Records contained in a dataset
=======

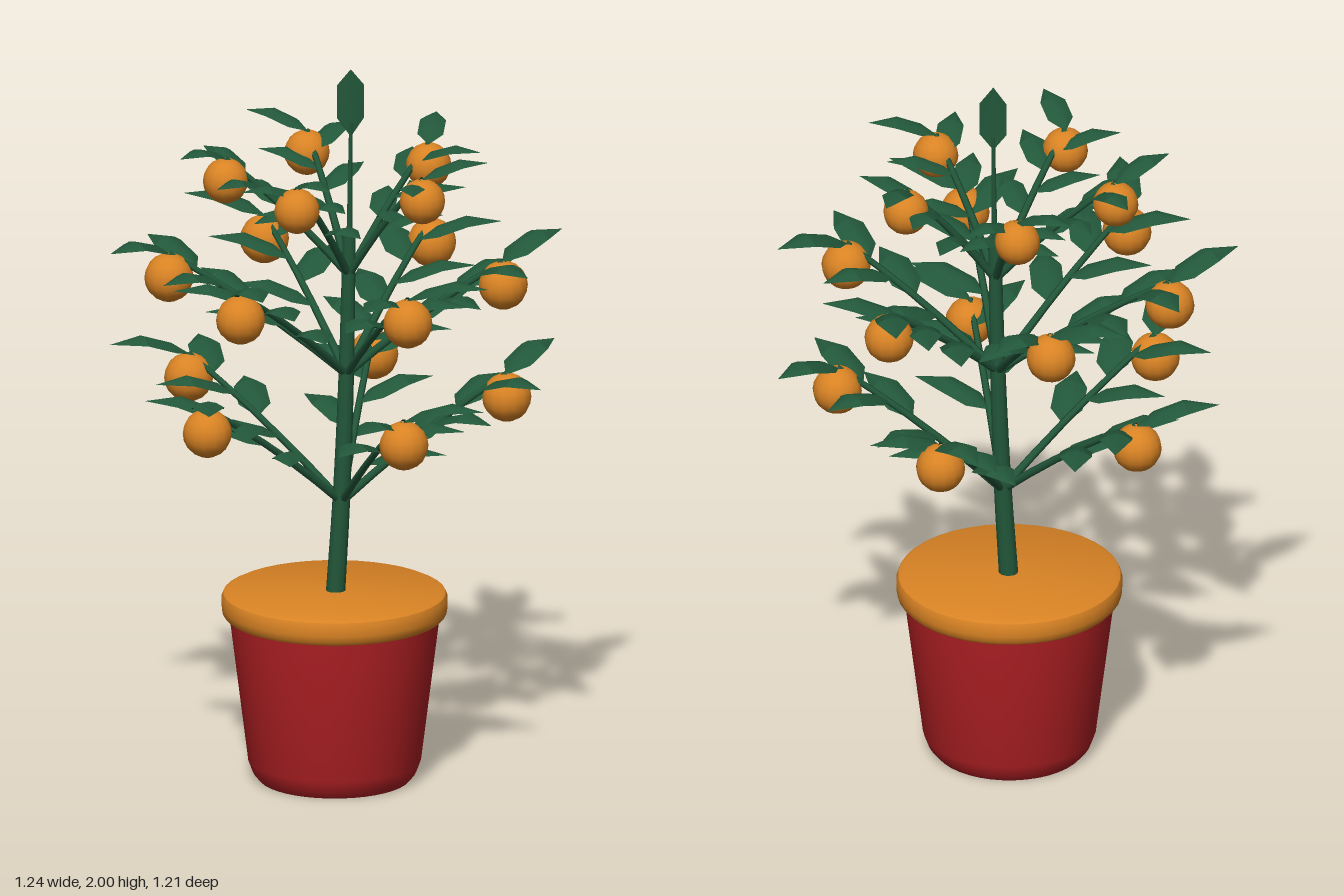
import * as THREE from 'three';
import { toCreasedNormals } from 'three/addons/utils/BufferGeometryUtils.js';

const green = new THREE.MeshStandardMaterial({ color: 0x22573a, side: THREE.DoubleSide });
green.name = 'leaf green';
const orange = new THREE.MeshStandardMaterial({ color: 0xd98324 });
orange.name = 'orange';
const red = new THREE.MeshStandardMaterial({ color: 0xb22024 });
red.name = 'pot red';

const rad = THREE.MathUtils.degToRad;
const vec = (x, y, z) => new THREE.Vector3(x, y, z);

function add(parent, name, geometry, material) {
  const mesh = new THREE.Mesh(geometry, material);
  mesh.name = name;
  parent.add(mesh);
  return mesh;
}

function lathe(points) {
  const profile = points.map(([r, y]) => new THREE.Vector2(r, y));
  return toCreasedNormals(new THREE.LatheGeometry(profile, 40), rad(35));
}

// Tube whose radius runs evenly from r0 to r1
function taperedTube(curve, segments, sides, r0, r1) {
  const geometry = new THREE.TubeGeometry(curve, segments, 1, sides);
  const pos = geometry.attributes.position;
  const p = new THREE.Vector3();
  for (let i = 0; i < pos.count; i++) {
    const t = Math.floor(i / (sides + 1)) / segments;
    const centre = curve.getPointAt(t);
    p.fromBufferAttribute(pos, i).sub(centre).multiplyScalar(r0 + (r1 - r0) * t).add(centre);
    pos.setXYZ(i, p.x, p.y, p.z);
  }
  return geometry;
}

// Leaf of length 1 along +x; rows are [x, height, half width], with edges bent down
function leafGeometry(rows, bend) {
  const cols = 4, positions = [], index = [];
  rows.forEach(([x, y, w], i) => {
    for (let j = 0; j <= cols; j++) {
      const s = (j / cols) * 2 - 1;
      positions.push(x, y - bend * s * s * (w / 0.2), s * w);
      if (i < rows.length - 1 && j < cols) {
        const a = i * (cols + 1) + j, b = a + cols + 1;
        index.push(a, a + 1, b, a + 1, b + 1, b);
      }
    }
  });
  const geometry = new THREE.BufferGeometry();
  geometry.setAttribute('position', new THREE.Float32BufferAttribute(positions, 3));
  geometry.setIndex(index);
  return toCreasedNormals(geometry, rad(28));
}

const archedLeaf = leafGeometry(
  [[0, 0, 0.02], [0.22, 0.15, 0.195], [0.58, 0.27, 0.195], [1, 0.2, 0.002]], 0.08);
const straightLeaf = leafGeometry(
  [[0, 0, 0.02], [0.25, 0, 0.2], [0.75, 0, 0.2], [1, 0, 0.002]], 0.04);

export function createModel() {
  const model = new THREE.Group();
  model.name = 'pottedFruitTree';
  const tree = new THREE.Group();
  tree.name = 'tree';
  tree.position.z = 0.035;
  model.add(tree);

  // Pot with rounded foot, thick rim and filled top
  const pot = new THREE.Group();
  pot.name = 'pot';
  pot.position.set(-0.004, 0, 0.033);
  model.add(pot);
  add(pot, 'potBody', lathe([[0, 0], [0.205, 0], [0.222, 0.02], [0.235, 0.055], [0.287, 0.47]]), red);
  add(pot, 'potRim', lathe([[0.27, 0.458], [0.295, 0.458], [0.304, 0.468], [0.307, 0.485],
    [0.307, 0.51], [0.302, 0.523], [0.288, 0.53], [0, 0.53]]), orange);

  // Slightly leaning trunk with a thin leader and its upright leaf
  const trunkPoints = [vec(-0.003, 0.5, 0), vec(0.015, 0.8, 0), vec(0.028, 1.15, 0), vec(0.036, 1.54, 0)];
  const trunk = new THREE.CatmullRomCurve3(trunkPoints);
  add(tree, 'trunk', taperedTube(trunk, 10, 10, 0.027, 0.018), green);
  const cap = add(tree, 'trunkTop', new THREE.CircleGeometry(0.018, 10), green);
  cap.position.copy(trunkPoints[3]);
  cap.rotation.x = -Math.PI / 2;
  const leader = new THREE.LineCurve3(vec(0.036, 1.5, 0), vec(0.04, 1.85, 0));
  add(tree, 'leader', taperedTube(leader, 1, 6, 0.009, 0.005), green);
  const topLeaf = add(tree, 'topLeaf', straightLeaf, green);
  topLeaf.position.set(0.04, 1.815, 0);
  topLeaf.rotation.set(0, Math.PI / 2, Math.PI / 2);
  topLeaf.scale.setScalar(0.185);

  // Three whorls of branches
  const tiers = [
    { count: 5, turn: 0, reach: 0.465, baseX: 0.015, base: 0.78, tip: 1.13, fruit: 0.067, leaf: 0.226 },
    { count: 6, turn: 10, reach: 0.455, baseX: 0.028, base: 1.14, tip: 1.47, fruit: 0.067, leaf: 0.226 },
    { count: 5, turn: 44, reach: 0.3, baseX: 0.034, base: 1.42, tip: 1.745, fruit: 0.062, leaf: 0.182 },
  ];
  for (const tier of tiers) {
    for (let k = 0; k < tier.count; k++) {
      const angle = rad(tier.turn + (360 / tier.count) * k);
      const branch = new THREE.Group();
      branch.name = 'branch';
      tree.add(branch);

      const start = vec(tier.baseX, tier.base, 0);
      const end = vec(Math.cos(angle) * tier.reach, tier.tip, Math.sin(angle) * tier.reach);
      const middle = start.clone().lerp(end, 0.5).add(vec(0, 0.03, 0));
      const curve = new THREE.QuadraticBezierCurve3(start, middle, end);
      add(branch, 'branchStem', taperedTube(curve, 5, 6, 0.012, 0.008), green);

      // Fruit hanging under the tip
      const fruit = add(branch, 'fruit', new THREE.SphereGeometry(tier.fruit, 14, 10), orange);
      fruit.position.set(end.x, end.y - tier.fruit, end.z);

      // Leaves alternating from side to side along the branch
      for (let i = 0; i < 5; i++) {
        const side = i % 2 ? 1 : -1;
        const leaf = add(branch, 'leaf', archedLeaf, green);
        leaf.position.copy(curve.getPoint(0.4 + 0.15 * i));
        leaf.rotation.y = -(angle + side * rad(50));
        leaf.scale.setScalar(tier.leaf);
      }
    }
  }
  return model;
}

=======

== PROMPT ==
Return all lines of the data in which the string "count" appears.

== REPLY TO THE TASK ==
  for (let i = 0; i < pos.count; i++) {
    { count: 5, turn: 0, reach: 0.465, baseX: 0.015, base: 0.78, tip: 1.13, fruit: 0.067, leaf: 0.226 },
    { count: 6, turn: 10, reach: 0.455, baseX: 0.028, base: 1.14, tip: 1.47, fruit: 0.067, leaf: 0.226 },
    { count: 5, turn: 44, reach: 0.3, baseX: 0.034, base: 1.42, tip: 1.745, fruit: 0.062, leaf: 0.182 },
    for (let k = 0; k < tier.count; k++) {
      const angle = rad(tier.turn + (360 / tier.count) * k);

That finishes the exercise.